According to the American Bankruptcy Institute, a Chapter 7 bankruptcy may stay on the filer’s credit report for 10 years after the filing, while a Chapter 13 bankruptcy may remain for seven years after the filing date.
There is no getting around the fact that filing for bankruptcy will most likely hurt your credit score. For this reason, one of the most important things you can do in your life after bankruptcy is start working toward rebuilding your credit score.
With bankruptcy on your credit report, you may have a hard time qualifying for new credit. The good news is that the negative impact of bankruptcy on your credit report will diminish over time. However, as long as you take proper steps to fix your credit, you do not necessarily have to wait seven to 10 years until the bankruptcy disappears from your credit report to qualify for new credit.
Fixing Your Credit
If you want to minimize the negative impact of bankruptcy on your credit report—and your life in general—you need to understand what steps you can take to repair your credit. Fixing your credit may require you to:
Pay your bills on time (no excuses here). One of the most critical things to do when trying to repair your credit after bankruptcy is to always pay your bills and meet your other obligations on time. This will help you keep your credit report clean.
Establish an emergency fund. Life is unpredictable, so there is no guarantee that you will not experience financial distress or hardship in your post-bankruptcy life. For example, you may lose your job or end up in a hospital. For this reason, it would be wise to establish an emergency fund and deposit some amount of money on a monthly basis just in case.
Ease back into credit. While getting a credit card after bankruptcy might seem counterintuitive, it can actually help you rebuild your credit over time. A history of repayments proves your financial reliability, which can positively impact your credit score in the long run. However, you will most likely not be able to obtain a credit card immediately after filing for bankruptcy because there may be what is known as a “cooling-off period.”
Monitor your credit reports. Fixing your credit after bankruptcy requires you to hold yourself accountable. You should regularly monitor your credit reports to make sure that you are on the right track. The habit of checking your credit reports can also help you spot any errors or inconsistencies and address them in a timely manner.
Yes, your credit score will most likely take a hit after your file for bankruptcy. However, following the above-mentioned tips can help you fix your credit and improve your financial situation in your post-bankruptcy life.
Turn to Trusted Legal Advice

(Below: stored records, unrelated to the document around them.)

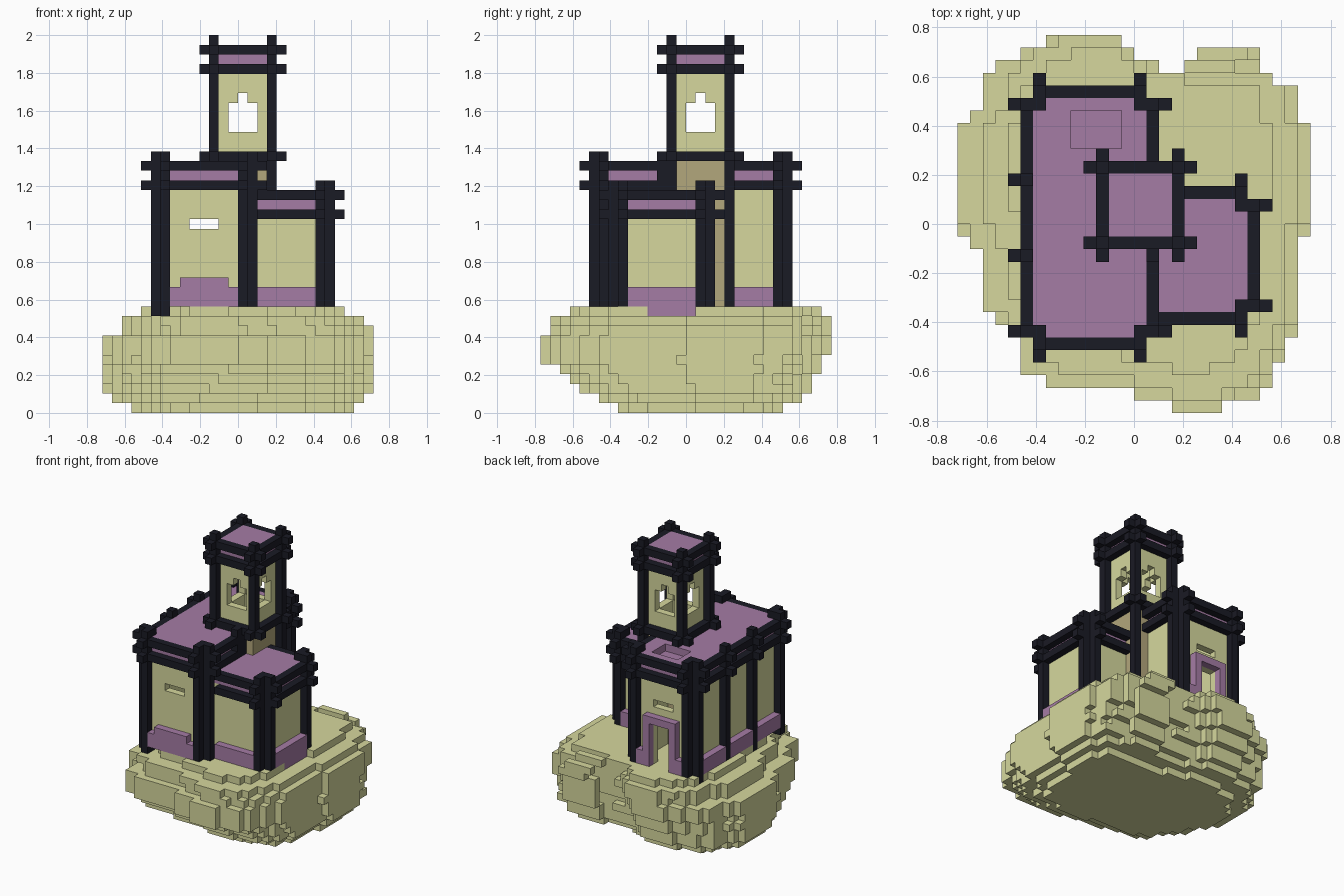
import bpy
import bmesh
from itertools import product
from math import floor

UNIT = 2 / 39  # edge of one block

default = bpy.data.objects.get("Cube")
if default:
    bpy.data.objects.remove(default, do_unlink=True)


def material(name, colour):
    mat = bpy.data.materials.new(name)
    mat.use_nodes = True
    mat.diffuse_color = (*colour, 1)
    bsdf = next(n for n in mat.node_tree.nodes if n.type == 'BSDF_PRINCIPLED')
    bsdf.inputs["Base Color"].default_value = (*colour, 1)
    bsdf.inputs["Roughness"].default_value = 0.9
    return mat


STONE = material("pale_green_stone", (0.67, 0.685, 0.34))
PURPLE = material("dusty_purple", (0.375, 0.2, 0.375))
TIMBER = material("black_timber", (0.010, 0.0105, 0.018))
TAN = material("tan_brick", (0.45, 0.385, 0.2))

taken = set()  # blocks already used by an earlier part


def box(x0, x1, y0, y1, z0, z1):
    return set(product(range(x0, x1), range(y0, y1), range(z0, z1)))


def build(name, cells, mat):
    """Skin a set of blocks with its outer faces only."""
    cells = cells - taken
    taken.update(cells)
    bm = bmesh.new()
    verts = {}

    def vert(p):
        if p not in verts:
            verts[p] = bm.verts.new([c * UNIT for c in p])
        return verts[p]

    for cell in sorted(cells):
        for axis, side in product(range(3), (0, 1)):
            near = list(cell)
            near[axis] += 2 * side - 1
            if tuple(near) in cells:
                continue
            ring = []
            for b, c in ((0, 0), (1, 0), (1, 1), (0, 1)):
                p = list(cell)
                p[axis] += side
                p[(axis + 1) % 3] += b
                p[(axis + 2) % 3] += c
                ring.append(vert(tuple(p)))
            bm.faces.new(ring if side else ring[::-1])
    mesh = bpy.data.meshes.new(name)
    bm.to_mesh(mesh)
    bm.free()
    mesh.materials.append(mat)
    obj = bpy.data.objects.new(name, mesh)
    bpy.context.collection.objects.link(obj)


def shell(x0, x1, y0, y1, z0, z1):
    """Four walls, one block thick."""
    return box(x0, x1, y0, y1, z0, z1) - box(x0 + 1, x1 - 1, y0 + 1, y1 - 1, z0, z1)


def roof(x0, x1, y0, y1, z):
    """Flat slab on a one-block rim."""
    return shell(x0, x1, y0, y1, z, z + 1) | box(x0, x1, y0, y1, z + 1, z + 2)


def corner_post(x, y, sx, sy, base, top, levels):
    """L-shaped post whose crossing beam ends stick out at each level."""
    cells = set()
    for z in range(base, top):
        cells |= {(x, y, z), (x + sx, y, z), (x, y + sy, z)}
    for z in levels:
        cells |= {(x + 2 * sx, y, z), (x, y + 2 * sy, z)}
    return cells


# Tower frame: single posts with crossing beams, the back one down to the ground
frame = box(3, 4, 4, 5, 10, 26)
for x, y in product((-3, 3), (-2, 4)):
    frame |= box(x, x + 1, y, y + 1, 26, 39)
for z in (26, 35, 37):
    for y in (-2, 4):
        frame |= box(-4, 5, y, y + 1, z, z + 1)
    for x in (-3, 3):
        frame |= box(x, x + 1, -3, 6, z, z + 1)
build("tower_frame", frame, TIMBER)

# Tower shaft, belfry walls with arched openings, and roof
build("tower_shaft", box(-2, 3, -1, 4, 11, 26), TAN)
openings = box(-1, 2, -1, 4, 29, 32) | box(0, 1, -1, 4, 32, 33)
openings |= box(-2, 3, 0, 3, 29, 32) | box(-2, 3, 1, 2, 32, 33)
build("tower_walls", shell(-2, 3, -1, 4, 27, 36) - openings, STONE)
build("tower_floor", box(-2, 3, -1, 4, 26, 27), STONE)
build("tower_roof", roof(-2, 3, -1, 4, 36), PURPLE)

# Main hall frame
levels = (23, 25)
frame = box(1, 2, -3, -1, 10, 27)
for (x, sx), (y, sy) in product(((-8, -1), (0, 1)), ((-9, -1), (9, 1))):
    frame |= corner_post(x, y, sx, sy, 10, 27, levels)
for z in levels:
    for y in (-10, 10):
        frame |= box(-8, 1, y, y + 1, z, z + 1)
    for x in (-9, 1):
        frame |= box(x, x + 1, -9, 10, z, z + 1)
for y in (-3, 3):
    frame |= box(-9, -8, y, y + 1, 10, 27)
    frame |= {(-10, y, z) for z in levels}
build("hall_frame", frame, TIMBER)

# Side wing frame
levels = (20, 22)
frame = set()
for y, sy in ((-7, -1), (1, 1)):
    frame |= corner_post(8, y, 1, sy, 11, 24, levels)
for z in levels:
    for y in (-8, 2):
        frame |= box(2, 9, y, y + 1, z, z + 1)
    frame |= box(9, 10, -7, 2, z, z + 1)
build("wing_frame", frame, TIMBER)

# Hall walls with slit windows and a back doorway
slits = box(-5, -2, -9, 10, 19, 20)
doorway = box(-5, -2, 9, 11, 11, 17)
build("hall_walls", shell(-8, 1, -9, 10, 11, 24) - slits - doorway, STONE)
build("wing_walls", shell(0, 9, -7, 2, 11, 21), STONE)

# Roofs flush with the upper beams, with a sunken hatch in the hall roof
hatch = box(-5, -1, 6, 9, 25, 26)
build("hall_roof", roof(-8, 1, -9, 10, 24) - hatch, PURPLE)
build("roof_hatch", box(-5, -1, 6, 9, 24, 25), PURPLE)
build("wing_roof", roof(1, 9, -7, 2, 21), PURPLE)

# Door surround and purple plinths
build("door_frame", box(-6, -1, 10, 11, 11, 18) - doorway, PURPLE)
plinth = box(-7, 0, -10, -9, 11, 13) | box(-6, -1, -10, -9, 13, 14)
plinth |= box(-9, -8, -8, 9, 11, 13) | box(1, 2, 5, 9, 11, 13)
plinth |= box(-7, 0, 10, 11, 11, 13) - doorway
build("hall_plinth", plinth, PURPLE)
plinth = box(2, 8, -8, -7, 11, 13) | box(2, 8, 2, 3, 11, 13)
plinth |= box(9, 10, -6, 1, 11, 13) | box(9, 10, -4, 1, 10, 11)
build("wing_plinth", plinth, PURPLE)

# Island outline from front to back: rows, left edge, right edge
OUTLINE = [(1, 3, 7), (1, 0, 10), (1, -7, 11), (1, -9, 11), (2, -9, 12),
           (2, -10, 13), (5, -12, 13), (2, -13, 13), (8, -14, 14), (1, -13, 13),
           (2, -12, 13), (1, -12, 11), (1, -11, 0), (1, -9, -1), (1, -7, -2)]
rows = [(a, b) for count, a, b in OUTLINE for _ in range(count)]

# Island layers from the bottom up: left, right, front, back
LAYERS = [(-11, 12, -7, 10), (-13, 13, -9, 12), (-14, 14, -11, 13),
          (-14, 14, -12, 13), (-14, 14, -13, 14), (-14, 14, -15, 14),
          (-14, 14, -15, 15), (-14, 14, -15, 15), (-12, 14, -14, 15),
          (-12, 13, -14, 15), (-10, 11, -12, 14)]
island = set()
for z, (x0, x1, y0, y1) in enumerate(LAYERS):
    for x, y in product(range(x0, x1), range(y0, y1)):
        # stretch this layer onto the full outline, blending between its rows
        u = (x + 0.5 - x0) / (x1 - x0) * 28 - 14
        v = (y + 0.5 - y0) / (y1 - y0) * 30 - 0.5
        row = floor(v)
        t = v - row
        (a0, b0), (a1, b1) = rows[row], rows[min(row + 1, 29)]
        a, b = a0 + (a1 - a0) * t, b0 + (b1 - b0) * t
        if a <= u <= b or (27 <= v < 28 and 5 <= u <= 10):
            island.add((x, y, z))
build("island", island, STONE)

While filing for bankruptcy gives you a chance to get your finances in order, your life after bankruptcy may not be as carefree and easy as you imagine. Consider getting legal advice from an attorney at Hoke Law Firm to prepare for your post-bankruptcy life. We can help you stop creditor harassment and take the necessary steps to rebuild your credit. Reach out to our office to schedule a free consultation and discuss your concerns.